SOURCE RECORDS:
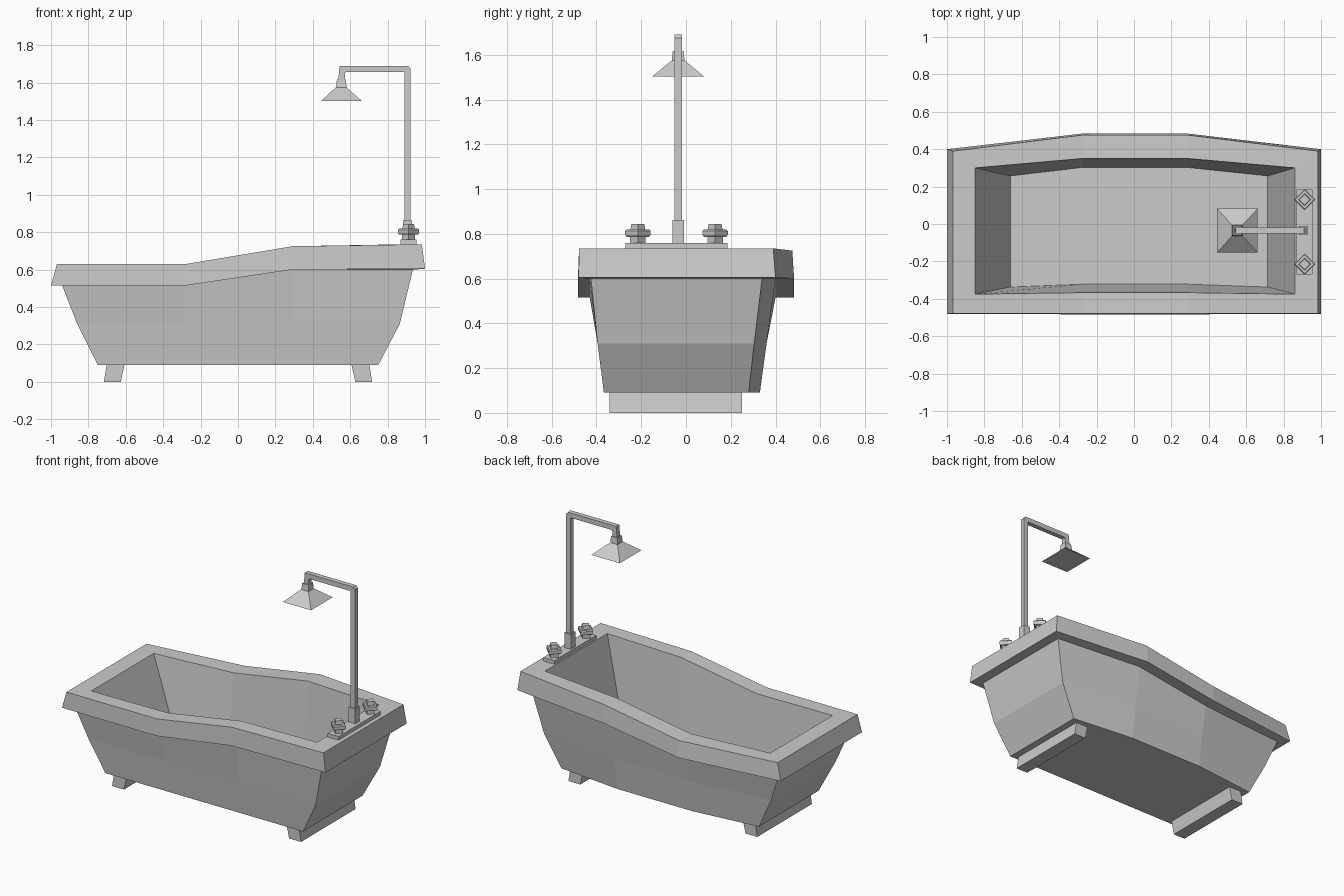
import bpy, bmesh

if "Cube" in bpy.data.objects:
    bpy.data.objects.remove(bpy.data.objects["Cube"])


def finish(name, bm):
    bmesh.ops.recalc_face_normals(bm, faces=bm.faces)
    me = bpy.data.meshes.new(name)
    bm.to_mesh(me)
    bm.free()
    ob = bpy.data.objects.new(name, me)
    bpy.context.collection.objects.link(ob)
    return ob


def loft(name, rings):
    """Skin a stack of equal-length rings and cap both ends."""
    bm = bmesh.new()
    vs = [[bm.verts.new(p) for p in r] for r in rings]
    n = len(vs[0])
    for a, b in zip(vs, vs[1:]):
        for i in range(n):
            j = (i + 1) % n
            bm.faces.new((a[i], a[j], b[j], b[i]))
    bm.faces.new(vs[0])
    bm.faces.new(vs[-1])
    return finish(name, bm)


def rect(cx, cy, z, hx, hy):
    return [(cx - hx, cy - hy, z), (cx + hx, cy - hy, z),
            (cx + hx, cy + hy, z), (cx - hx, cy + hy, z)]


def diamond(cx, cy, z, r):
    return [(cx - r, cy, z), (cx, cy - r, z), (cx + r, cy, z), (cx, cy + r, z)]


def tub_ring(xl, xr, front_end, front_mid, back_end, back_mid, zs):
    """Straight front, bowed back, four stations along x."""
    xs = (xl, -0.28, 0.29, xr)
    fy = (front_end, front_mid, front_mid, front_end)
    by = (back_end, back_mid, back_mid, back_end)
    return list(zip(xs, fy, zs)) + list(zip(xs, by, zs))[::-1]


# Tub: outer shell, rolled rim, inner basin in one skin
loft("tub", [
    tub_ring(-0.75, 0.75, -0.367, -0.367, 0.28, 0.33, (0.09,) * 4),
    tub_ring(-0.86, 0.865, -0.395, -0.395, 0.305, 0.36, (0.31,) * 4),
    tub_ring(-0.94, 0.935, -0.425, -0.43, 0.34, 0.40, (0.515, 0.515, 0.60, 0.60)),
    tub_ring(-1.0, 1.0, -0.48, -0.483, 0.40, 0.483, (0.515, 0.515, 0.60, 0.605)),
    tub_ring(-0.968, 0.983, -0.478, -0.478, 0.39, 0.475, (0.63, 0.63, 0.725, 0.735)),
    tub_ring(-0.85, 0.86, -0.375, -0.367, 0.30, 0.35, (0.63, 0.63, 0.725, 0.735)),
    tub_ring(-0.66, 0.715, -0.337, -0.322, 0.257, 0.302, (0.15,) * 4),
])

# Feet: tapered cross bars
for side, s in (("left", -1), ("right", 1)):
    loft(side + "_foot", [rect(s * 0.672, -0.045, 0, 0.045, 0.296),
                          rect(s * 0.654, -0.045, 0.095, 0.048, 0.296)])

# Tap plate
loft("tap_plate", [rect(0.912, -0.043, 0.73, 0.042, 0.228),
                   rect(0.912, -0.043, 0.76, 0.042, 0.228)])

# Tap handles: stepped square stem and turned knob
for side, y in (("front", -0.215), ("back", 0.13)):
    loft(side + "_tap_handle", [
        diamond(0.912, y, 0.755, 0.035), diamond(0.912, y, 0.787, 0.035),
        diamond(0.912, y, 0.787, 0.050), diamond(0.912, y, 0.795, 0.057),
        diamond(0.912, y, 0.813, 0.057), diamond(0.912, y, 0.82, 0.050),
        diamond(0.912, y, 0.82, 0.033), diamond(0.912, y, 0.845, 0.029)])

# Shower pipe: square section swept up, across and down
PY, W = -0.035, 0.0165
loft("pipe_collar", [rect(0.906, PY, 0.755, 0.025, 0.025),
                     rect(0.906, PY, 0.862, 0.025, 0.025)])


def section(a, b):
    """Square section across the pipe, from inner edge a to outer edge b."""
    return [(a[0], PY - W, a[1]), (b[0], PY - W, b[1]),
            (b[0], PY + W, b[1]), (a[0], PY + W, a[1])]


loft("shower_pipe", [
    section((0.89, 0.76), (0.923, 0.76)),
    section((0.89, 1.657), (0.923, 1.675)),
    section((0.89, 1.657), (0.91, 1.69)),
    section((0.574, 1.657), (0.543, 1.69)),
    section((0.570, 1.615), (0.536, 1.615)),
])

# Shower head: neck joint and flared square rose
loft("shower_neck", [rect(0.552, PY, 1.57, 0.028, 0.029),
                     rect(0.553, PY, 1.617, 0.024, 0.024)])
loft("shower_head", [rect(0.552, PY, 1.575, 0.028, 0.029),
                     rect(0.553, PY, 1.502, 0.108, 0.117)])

WHAT NEEDS TO BE DONE: Only the number is wanted: how many lines in the entries above contain the string "rect"?

FINAL ANSWER: 11